(THE PROBLEM):
Give all the records again, with no alterations.

(DATA FOR PROCESSING):
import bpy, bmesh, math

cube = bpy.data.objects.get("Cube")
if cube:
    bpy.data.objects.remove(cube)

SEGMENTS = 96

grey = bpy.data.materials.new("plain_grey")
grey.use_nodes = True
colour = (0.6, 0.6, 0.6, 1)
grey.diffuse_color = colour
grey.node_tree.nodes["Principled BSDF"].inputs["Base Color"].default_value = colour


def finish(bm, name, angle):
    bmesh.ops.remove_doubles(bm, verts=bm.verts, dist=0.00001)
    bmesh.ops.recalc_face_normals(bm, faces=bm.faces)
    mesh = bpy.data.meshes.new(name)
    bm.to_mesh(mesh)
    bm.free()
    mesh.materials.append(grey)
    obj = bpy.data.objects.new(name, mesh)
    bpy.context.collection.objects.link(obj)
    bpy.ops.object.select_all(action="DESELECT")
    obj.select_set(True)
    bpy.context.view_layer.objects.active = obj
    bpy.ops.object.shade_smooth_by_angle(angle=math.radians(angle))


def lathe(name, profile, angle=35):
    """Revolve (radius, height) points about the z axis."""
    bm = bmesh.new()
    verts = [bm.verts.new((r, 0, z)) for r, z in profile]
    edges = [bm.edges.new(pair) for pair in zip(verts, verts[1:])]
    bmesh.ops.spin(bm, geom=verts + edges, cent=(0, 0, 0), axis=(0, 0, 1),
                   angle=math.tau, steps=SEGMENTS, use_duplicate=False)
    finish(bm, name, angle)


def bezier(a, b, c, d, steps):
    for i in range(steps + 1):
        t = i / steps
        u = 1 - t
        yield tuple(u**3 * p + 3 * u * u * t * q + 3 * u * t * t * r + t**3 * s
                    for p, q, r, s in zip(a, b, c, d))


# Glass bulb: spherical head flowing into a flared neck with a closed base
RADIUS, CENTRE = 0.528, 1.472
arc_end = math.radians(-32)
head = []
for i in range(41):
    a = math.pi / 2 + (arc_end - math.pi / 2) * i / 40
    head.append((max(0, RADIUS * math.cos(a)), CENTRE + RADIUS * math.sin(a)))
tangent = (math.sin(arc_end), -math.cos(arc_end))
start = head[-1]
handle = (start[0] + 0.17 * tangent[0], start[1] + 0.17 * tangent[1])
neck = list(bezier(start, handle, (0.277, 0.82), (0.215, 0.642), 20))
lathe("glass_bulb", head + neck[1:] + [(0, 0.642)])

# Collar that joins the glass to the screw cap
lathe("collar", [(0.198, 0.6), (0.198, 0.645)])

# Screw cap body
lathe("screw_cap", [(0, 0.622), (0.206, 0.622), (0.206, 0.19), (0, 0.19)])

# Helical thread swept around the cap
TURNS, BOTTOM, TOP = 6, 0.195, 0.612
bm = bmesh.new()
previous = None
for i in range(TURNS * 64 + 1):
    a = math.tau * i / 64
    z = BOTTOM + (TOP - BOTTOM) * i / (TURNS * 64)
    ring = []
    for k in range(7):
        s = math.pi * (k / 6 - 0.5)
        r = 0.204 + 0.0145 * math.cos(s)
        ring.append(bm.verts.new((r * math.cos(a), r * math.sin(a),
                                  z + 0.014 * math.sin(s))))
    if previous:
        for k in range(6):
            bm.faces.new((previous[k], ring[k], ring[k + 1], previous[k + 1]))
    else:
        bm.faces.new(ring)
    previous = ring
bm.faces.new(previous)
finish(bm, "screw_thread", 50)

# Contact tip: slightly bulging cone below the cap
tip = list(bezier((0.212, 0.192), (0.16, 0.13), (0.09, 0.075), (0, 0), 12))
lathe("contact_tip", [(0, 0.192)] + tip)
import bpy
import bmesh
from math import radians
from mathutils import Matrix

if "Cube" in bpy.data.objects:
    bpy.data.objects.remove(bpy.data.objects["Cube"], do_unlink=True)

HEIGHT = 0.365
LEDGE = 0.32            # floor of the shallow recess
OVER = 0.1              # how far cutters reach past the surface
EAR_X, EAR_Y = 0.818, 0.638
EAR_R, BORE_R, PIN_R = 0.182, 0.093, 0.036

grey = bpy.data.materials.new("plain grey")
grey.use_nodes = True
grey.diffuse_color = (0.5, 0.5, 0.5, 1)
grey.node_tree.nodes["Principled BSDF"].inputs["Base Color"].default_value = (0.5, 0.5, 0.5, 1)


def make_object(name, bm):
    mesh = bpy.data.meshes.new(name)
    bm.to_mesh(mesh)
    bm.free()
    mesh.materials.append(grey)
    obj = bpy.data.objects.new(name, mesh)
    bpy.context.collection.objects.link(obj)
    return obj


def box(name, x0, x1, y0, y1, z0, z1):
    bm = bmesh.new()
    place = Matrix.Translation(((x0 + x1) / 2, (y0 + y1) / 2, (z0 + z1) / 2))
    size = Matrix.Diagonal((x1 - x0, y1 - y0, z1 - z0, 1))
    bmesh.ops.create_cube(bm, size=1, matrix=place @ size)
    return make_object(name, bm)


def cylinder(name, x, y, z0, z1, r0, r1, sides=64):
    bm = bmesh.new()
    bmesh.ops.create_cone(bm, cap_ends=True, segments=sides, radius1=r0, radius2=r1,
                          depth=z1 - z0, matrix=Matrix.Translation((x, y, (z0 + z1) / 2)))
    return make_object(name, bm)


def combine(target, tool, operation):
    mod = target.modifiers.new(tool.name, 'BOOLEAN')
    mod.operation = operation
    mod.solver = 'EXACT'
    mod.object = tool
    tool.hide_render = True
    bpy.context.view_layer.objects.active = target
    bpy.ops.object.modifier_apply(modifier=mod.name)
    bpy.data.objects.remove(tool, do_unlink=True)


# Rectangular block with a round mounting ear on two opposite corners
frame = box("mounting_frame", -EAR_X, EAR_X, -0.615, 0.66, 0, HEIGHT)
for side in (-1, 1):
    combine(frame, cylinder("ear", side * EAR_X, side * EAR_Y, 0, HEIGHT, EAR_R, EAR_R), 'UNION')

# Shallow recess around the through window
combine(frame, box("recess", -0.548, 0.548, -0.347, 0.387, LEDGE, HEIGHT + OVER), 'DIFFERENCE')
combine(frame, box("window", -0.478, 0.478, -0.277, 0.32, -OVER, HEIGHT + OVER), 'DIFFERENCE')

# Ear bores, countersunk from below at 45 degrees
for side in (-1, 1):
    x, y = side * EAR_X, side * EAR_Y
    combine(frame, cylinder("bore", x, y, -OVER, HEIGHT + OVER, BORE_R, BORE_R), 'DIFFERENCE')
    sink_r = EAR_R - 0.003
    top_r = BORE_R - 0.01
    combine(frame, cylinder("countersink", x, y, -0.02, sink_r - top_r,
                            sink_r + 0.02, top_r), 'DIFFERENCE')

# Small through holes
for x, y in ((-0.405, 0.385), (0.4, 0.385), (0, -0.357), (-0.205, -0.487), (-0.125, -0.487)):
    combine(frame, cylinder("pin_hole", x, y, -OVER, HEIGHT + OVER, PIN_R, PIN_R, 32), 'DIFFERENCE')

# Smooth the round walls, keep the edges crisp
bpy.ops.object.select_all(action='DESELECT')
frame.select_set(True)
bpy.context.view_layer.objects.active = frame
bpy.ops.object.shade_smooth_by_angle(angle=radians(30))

(RESPONSE):
import bpy, bmesh, math

cube = bpy.data.objects.get("Cube")
if cube:
    bpy.data.objects.remove(cube)

SEGMENTS = 96

grey = bpy.data.materials.new("plain_grey")
grey.use_nodes = True
colour = (0.6, 0.6, 0.6, 1)
grey.diffuse_color = colour
grey.node_tree.nodes["Principled BSDF"].inputs["Base Color"].default_value = colour


def finish(bm, name, angle):
    bmesh.ops.remove_doubles(bm, verts=bm.verts, dist=0.00001)
    bmesh.ops.recalc_face_normals(bm, faces=bm.faces)
    mesh = bpy.data.meshes.new(name)
    bm.to_mesh(mesh)
    bm.free()
    mesh.materials.append(grey)
    obj = bpy.data.objects.new(name, mesh)
    bpy.context.collection.objects.link(obj)
    bpy.ops.object.select_all(action="DESELECT")
    obj.select_set(True)
    bpy.context.view_layer.objects.active = obj
    bpy.ops.object.shade_smooth_by_angle(angle=math.radians(angle))


def lathe(name, profile, angle=35):
    """Revolve (radius, height) points about the z axis."""
    bm = bmesh.new()
    verts = [bm.verts.new((r, 0, z)) for r, z in profile]
    edges = [bm.edges.new(pair) for pair in zip(verts, verts[1:])]
    bmesh.ops.spin(bm, geom=verts + edges, cent=(0, 0, 0), axis=(0, 0, 1),
                   angle=math.tau, steps=SEGMENTS, use_duplicate=False)
    finish(bm, name, angle)


def bezier(a, b, c, d, steps):
    for i in range(steps + 1):
        t = i / steps
        u = 1 - t
        yield tuple(u**3 * p + 3 * u * u * t * q + 3 * u * t * t * r + t**3 * s
                    for p, q, r, s in zip(a, b, c, d))


# Glass bulb: spherical head flowing into a flared neck with a closed base
RADIUS, CENTRE = 0.528, 1.472
arc_end = math.radians(-32)
head = []
for i in range(41):
    a = math.pi / 2 + (arc_end - math.pi / 2) * i / 40
    head.append((max(0, RADIUS * math.cos(a)), CENTRE + RADIUS * math.sin(a)))
tangent = (math.sin(arc_end), -math.cos(arc_end))
start = head[-1]
handle = (start[0] + 0.17 * tangent[0], start[1] + 0.17 * tangent[1])
neck = list(bezier(start, handle, (0.277, 0.82), (0.215, 0.642), 20))
lathe("glass_bulb", head + neck[1:] + [(0, 0.642)])

# Collar that joins the glass to the screw cap
lathe("collar", [(0.198, 0.6), (0.198, 0.645)])

# Screw cap body
lathe("screw_cap", [(0, 0.622), (0.206, 0.622), (0.206, 0.19), (0, 0.19)])

# Helical thread swept around the cap
TURNS, BOTTOM, TOP = 6, 0.195, 0.612
bm = bmesh.new()
previous = None
for i in range(TURNS * 64 + 1):
    a = math.tau * i / 64
    z = BOTTOM + (TOP - BOTTOM) * i / (TURNS * 64)
    ring = []
    for k in range(7):
        s = math.pi * (k / 6 - 0.5)
        r = 0.204 + 0.0145 * math.cos(s)
        ring.append(bm.verts.new((r * math.cos(a), r * math.sin(a),
                                  z + 0.014 * math.sin(s))))
    if previous:
        for k in range(6):
            bm.faces.new((previous[k], ring[k], ring[k + 1], previous[k + 1]))
    else:
        bm.faces.new(ring)
    previous = ring
bm.faces.new(previous)
finish(bm, "screw_thread", 50)

# Contact tip: slightly bulging cone below the cap
tip = list(bezier((0.212, 0.192), (0.16, 0.13), (0.09, 0.075), (0, 0), 12))
lathe("contact_tip", [(0, 0.192)] + tip)
import bpy
import bmesh
from math import radians
from mathutils import Matrix

if "Cube" in bpy.data.objects:
    bpy.data.objects.remove(bpy.data.objects["Cube"], do_unlink=True)

HEIGHT = 0.365
LEDGE = 0.32            # floor of the shallow recess
OVER = 0.1              # how far cutters reach past the surface
EAR_X, EAR_Y = 0.818, 0.638
EAR_R, BORE_R, PIN_R = 0.182, 0.093, 0.036

grey = bpy.data.materials.new("plain grey")
grey.use_nodes = True
grey.diffuse_color = (0.5, 0.5, 0.5, 1)
grey.node_tree.nodes["Principled BSDF"].inputs["Base Color"].default_value = (0.5, 0.5, 0.5, 1)


def make_object(name, bm):
    mesh = bpy.data.meshes.new(name)
    bm.to_mesh(mesh)
    bm.free()
    mesh.materials.append(grey)
    obj = bpy.data.objects.new(name, mesh)
    bpy.context.collection.objects.link(obj)
    return obj


def box(name, x0, x1, y0, y1, z0, z1):
    bm = bmesh.new()
    place = Matrix.Translation(((x0 + x1) / 2, (y0 + y1) / 2, (z0 + z1) / 2))
    size = Matrix.Diagonal((x1 - x0, y1 - y0, z1 - z0, 1))
    bmesh.ops.create_cube(bm, size=1, matrix=place @ size)
    return make_object(name, bm)


def cylinder(name, x, y, z0, z1, r0, r1, sides=64):
    bm = bmesh.new()
    bmesh.ops.create_cone(bm, cap_ends=True, segments=sides, radius1=r0, radius2=r1,
                          depth=z1 - z0, matrix=Matrix.Translation((x, y, (z0 + z1) / 2)))
    return make_object(name, bm)


def combine(target, tool, operation):
    mod = target.modifiers.new(tool.name, 'BOOLEAN')
    mod.operation = operation
    mod.solver = 'EXACT'
    mod.object = tool
    tool.hide_render = True
    bpy.context.view_layer.objects.active = target
    bpy.ops.object.modifier_apply(modifier=mod.name)
    bpy.data.objects.remove(tool, do_unlink=True)


# Rectangular block with a round mounting ear on two opposite corners
frame = box("mounting_frame", -EAR_X, EAR_X, -0.615, 0.66, 0, HEIGHT)
for side in (-1, 1):
    combine(frame, cylinder("ear", side * EAR_X, side * EAR_Y, 0, HEIGHT, EAR_R, EAR_R), 'UNION')

# Shallow recess around the through window
combine(frame, box("recess", -0.548, 0.548, -0.347, 0.387, LEDGE, HEIGHT + OVER), 'DIFFERENCE')
combine(frame, box("window", -0.478, 0.478, -0.277, 0.32, -OVER, HEIGHT + OVER), 'DIFFERENCE')

# Ear bores, countersunk from below at 45 degrees
for side in (-1, 1):
    x, y = side * EAR_X, side * EAR_Y
    combine(frame, cylinder("bore", x, y, -OVER, HEIGHT + OVER, BORE_R, BORE_R), 'DIFFERENCE')
    sink_r = EAR_R - 0.003
    top_r = BORE_R - 0.01
    combine(frame, cylinder("countersink", x, y, -0.02, sink_r - top_r,
                            sink_r + 0.02, top_r), 'DIFFERENCE')

# Small through holes
for x, y in ((-0.405, 0.385), (0.4, 0.385), (0, -0.357), (-0.205, -0.487), (-0.125, -0.487)):
    combine(frame, cylinder("pin_hole", x, y, -OVER, HEIGHT + OVER, PIN_R, PIN_R, 32), 'DIFFERENCE')

# Smooth the round walls, keep the edges crisp
bpy.ops.object.select_all(action='DESELECT')
frame.select_set(True)
bpy.context.view_layer.objects.active = frame
bpy.ops.object.shade_smooth_by_angle(angle=radians(30))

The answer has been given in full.